Andreessen Horowitz is making an even bigger push into healthcare IT, bringing aboard serial entrepreneur Jorge Conde as a general partner.
Conde, who officially starts in September, has spent the last 15 years working largely in genomics, including cofounding the genome analysis company Knome (acquired in 2015 for undisclosed terms) and more recently becoming chief strategy officer at a small biotech company, Syros Pharmaceuticals, which staged an IPO last year. (Conde says Syros acquired a cancer-fighting compound from a Japanese company and that the drug, which he says has been proven safe and effective for a subset of patients, is now in a Phase 2 trial.)

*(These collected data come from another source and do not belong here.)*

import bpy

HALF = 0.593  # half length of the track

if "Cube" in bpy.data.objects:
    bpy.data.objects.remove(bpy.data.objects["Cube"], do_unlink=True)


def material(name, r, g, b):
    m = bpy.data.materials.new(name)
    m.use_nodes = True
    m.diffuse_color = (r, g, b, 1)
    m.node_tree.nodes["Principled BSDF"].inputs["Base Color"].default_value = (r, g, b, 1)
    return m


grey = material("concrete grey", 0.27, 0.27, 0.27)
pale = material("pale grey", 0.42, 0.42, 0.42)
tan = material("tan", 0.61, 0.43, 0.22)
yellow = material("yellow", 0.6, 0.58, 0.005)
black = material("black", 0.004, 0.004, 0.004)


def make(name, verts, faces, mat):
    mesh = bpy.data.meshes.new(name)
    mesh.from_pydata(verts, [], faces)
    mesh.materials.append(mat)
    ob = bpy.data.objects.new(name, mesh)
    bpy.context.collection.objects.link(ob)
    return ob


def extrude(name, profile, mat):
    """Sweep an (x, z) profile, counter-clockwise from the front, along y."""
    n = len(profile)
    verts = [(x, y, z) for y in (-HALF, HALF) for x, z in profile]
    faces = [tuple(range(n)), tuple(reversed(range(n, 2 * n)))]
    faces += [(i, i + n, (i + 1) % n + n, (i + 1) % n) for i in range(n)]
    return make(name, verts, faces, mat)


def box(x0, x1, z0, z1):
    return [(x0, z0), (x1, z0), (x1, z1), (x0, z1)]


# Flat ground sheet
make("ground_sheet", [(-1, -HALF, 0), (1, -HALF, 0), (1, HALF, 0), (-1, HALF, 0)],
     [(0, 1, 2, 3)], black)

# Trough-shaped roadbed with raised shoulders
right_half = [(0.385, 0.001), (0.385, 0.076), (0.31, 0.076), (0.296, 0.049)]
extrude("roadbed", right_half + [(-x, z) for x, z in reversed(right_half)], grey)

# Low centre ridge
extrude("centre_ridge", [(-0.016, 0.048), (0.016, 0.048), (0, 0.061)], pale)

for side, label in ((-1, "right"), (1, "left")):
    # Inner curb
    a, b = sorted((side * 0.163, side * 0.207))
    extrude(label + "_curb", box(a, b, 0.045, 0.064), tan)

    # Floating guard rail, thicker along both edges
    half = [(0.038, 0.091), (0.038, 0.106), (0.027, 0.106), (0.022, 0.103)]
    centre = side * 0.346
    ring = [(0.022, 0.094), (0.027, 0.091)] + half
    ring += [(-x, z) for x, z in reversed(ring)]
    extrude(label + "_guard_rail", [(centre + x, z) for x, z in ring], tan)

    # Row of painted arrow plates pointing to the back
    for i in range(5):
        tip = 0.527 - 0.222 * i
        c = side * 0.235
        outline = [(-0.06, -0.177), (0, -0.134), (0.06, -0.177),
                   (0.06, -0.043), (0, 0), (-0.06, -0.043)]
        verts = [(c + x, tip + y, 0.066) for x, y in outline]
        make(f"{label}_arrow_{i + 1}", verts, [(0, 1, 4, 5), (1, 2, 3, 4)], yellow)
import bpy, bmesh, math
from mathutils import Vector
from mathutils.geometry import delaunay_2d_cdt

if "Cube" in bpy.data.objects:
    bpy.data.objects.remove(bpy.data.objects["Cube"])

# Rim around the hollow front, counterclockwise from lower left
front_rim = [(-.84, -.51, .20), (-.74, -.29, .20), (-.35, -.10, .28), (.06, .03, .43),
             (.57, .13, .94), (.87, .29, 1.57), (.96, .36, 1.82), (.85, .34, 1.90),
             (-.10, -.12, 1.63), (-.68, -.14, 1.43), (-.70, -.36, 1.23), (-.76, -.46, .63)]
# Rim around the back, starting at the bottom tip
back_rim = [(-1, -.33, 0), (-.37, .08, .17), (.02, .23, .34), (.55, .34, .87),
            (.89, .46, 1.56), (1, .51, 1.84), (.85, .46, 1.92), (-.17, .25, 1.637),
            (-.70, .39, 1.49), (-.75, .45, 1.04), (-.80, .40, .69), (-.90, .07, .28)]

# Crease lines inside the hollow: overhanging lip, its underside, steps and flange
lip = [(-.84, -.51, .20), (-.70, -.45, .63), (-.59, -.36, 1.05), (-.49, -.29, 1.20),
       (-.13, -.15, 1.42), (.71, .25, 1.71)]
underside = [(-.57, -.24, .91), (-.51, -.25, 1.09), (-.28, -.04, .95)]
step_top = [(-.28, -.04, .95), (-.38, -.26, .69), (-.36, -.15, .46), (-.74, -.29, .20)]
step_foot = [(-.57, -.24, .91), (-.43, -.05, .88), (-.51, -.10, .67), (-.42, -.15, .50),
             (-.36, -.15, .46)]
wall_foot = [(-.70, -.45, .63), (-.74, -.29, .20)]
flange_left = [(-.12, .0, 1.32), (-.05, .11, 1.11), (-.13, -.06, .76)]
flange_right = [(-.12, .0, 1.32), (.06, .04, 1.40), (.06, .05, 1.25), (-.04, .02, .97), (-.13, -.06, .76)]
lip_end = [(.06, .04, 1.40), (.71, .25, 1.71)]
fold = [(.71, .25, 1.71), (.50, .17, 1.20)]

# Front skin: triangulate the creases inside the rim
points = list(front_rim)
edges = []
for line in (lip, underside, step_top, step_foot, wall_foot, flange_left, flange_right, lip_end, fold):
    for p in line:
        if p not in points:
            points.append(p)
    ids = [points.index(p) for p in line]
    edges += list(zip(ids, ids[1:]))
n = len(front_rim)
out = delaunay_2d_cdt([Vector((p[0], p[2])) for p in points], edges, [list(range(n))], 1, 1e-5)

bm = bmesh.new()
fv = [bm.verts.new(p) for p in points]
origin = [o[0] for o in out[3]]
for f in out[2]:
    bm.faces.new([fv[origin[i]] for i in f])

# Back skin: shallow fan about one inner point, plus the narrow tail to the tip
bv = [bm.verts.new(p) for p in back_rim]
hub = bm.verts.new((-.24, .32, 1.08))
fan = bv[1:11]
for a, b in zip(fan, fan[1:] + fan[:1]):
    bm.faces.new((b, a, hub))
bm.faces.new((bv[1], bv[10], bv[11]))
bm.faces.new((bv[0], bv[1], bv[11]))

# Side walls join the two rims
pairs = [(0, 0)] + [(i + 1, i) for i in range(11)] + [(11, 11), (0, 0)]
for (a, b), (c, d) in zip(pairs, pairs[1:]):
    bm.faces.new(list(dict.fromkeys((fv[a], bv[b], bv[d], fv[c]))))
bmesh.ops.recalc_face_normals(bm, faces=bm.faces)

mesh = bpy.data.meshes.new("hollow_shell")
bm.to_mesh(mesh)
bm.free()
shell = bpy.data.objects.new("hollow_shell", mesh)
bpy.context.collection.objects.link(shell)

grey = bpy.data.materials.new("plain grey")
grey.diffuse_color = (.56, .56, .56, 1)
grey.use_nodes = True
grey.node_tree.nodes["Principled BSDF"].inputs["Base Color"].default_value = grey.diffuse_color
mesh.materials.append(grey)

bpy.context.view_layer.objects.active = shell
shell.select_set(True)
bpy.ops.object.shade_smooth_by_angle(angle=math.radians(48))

Still, Conde, who also has an MBA from Harvard and worked previously in investment banking, has known for some time that he wanted to switch sides at the table and jump into investing.
“From a near-term perspective, the cycles of innovation driven by convergence of computer science and life sciences is leading to faster innovation cycles,” says Conde.
Indeed, as the world shifts away from the previous paradigm, wherein it took many years and millions of dollars to prove out a concept, Conde wanted to “use my experiences to guide and ultimately invest in companies and opportunities at this intersection” because things are moving so much faster at this point. In fact, he says, after talking with Andreessen Horowitz and with its general partner, Vijay Pande, specifically, it “became clear that the firm, and Vijay specifically, shares my vision for where the industry is going.”
Certainly, Conde could do worse as far as partners go. Pande was hired into Andreessen Horowitz in late 2015 after spending 16 years teaching chemistry, structural biology and computer science at Stanford University.
Pande, like Conde, also has experience in startups. In 2014, for example, he cofounded Globavir, a seed-funded infectious disease company. Pande also founded Folding@home, a now 17-year-old distributed computing project for disease research.
Pande says the two plan to work together closely, rather than divide up based on particular areas of interest. That means together investing a $200 million fund called the AH Bio Fund that Andreessen Horowitz pulled together in 2015, as it was hiring Pande.
Asked if Conde’s hiring means a second bio fund is imminent (a new general partner often signals as much), Pande declines to say, though he does note that he is already “ahead of schedule” in investing that debut fund, which has now been used to make 11 investments in 10 startups across a variety of disciplines.
Those companies — six of which have begun as seed-stage investments — include Freenome, PatientPing, Cardiogram, Q.bio, Apeel, and TL Biolabs. The firm has also backed several companies whose funding has yet to be announced.